--- Given information ---

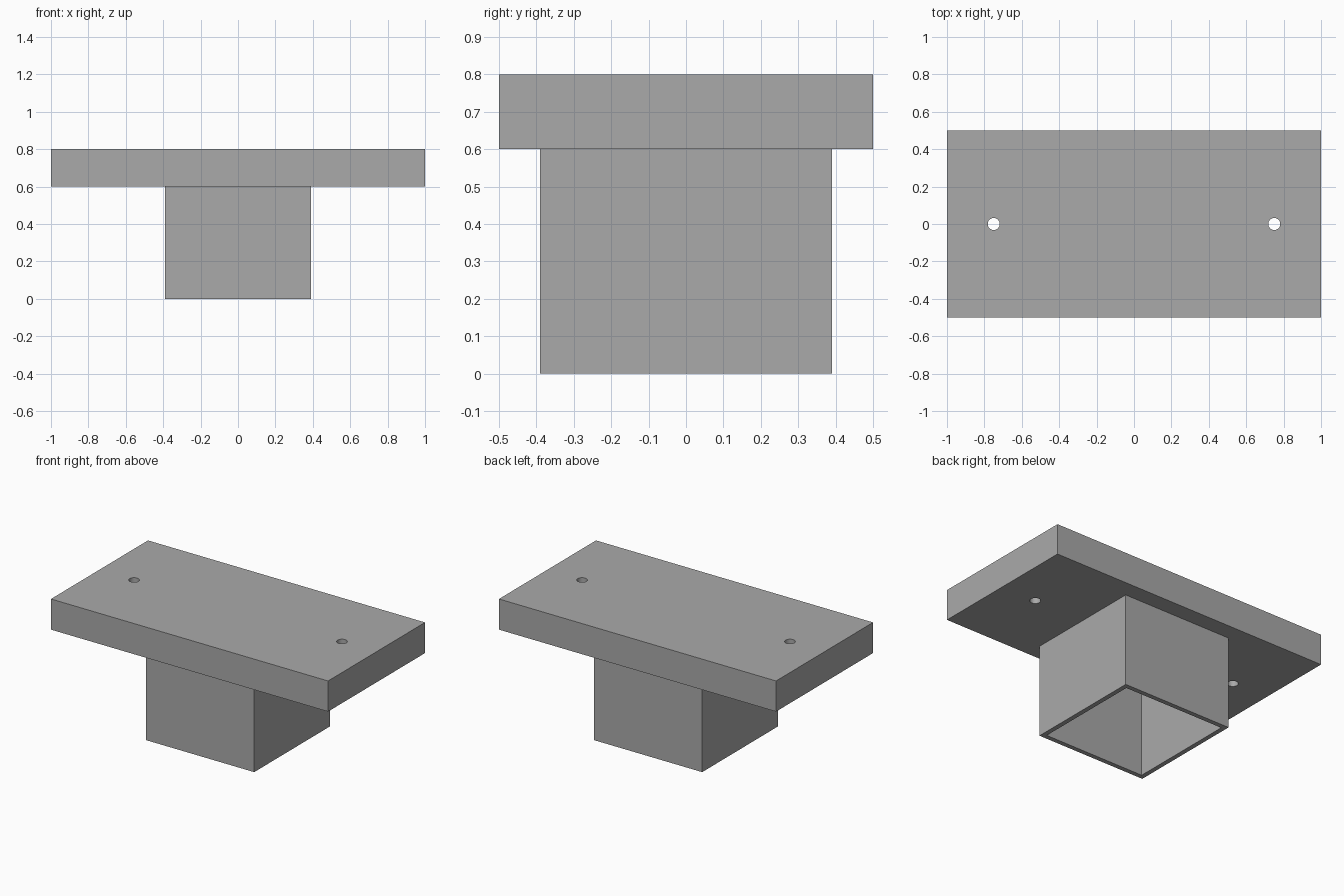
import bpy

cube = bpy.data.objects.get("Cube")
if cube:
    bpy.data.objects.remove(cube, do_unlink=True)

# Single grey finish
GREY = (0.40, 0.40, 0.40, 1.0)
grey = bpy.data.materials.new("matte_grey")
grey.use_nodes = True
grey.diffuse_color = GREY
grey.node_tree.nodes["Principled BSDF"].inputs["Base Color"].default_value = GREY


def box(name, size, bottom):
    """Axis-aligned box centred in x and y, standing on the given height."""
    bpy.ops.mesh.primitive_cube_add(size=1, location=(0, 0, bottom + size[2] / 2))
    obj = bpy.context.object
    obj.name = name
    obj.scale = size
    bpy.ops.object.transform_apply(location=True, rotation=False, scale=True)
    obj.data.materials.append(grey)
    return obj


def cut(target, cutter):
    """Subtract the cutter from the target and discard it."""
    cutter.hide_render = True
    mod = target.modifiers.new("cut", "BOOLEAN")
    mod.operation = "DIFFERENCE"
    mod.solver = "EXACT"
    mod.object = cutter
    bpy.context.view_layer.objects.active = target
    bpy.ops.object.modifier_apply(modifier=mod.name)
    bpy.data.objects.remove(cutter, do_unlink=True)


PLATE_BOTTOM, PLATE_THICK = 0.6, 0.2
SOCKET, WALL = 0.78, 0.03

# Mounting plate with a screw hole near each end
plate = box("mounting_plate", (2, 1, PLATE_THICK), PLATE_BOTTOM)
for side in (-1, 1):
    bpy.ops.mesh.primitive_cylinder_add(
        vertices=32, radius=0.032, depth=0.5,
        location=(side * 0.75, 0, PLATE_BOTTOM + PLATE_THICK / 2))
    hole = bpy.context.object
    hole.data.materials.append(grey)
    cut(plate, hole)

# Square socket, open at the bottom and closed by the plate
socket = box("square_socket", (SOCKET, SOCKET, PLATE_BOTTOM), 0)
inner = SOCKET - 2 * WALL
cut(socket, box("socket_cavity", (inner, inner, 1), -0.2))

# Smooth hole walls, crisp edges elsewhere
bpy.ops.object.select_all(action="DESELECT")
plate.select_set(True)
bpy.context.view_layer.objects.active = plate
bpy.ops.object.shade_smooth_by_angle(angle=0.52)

---

# Exercise directions
Reproduce the listing above exactly, without a single picture.

# Solution to the problem
import bpy

cube = bpy.data.objects.get("Cube")
if cube:
    bpy.data.objects.remove(cube, do_unlink=True)

# Single grey finish
GREY = (0.40, 0.40, 0.40, 1.0)
grey = bpy.data.materials.new("matte_grey")
grey.use_nodes = True
grey.diffuse_color = GREY
grey.node_tree.nodes["Principled BSDF"].inputs["Base Color"].default_value = GREY


def box(name, size, bottom):
    """Axis-aligned box centred in x and y, standing on the given height."""
    bpy.ops.mesh.primitive_cube_add(size=1, location=(0, 0, bottom + size[2] / 2))
    obj = bpy.context.object
    obj.name = name
    obj.scale = size
    bpy.ops.object.transform_apply(location=True, rotation=False, scale=True)
    obj.data.materials.append(grey)
    return obj


def cut(target, cutter):
    """Subtract the cutter from the target and discard it."""
    cutter.hide_render = True
    mod = target.modifiers.new("cut", "BOOLEAN")
    mod.operation = "DIFFERENCE"
    mod.solver = "EXACT"
    mod.object = cutter
    bpy.context.view_layer.objects.active = target
    bpy.ops.object.modifier_apply(modifier=mod.name)
    bpy.data.objects.remove(cutter, do_unlink=True)


PLATE_BOTTOM, PLATE_THICK = 0.6, 0.2
SOCKET, WALL = 0.78, 0.03

# Mounting plate with a screw hole near each end
plate = box("mounting_plate", (2, 1, PLATE_THICK), PLATE_BOTTOM)
for side in (-1, 1):
    bpy.ops.mesh.primitive_cylinder_add(
        vertices=32, radius=0.032, depth=0.5,
        location=(side * 0.75, 0, PLATE_BOTTOM + PLATE_THICK / 2))
    hole = bpy.context.object
    hole.data.materials.append(grey)
    cut(plate, hole)

# Square socket, open at the bottom and closed by the plate
socket = box("square_socket", (SOCKET, SOCKET, PLATE_BOTTOM), 0)
inner = SOCKET - 2 * WALL
cut(socket, box("socket_cavity", (inner, inner, 1), -0.2))

# Smooth hole walls, crisp edges elsewhere
bpy.ops.object.select_all(action="DESELECT")
plate.select_set(True)
bpy.context.view_layer.objects.active = plate
bpy.ops.object.shade_smooth_by_angle(angle=0.52)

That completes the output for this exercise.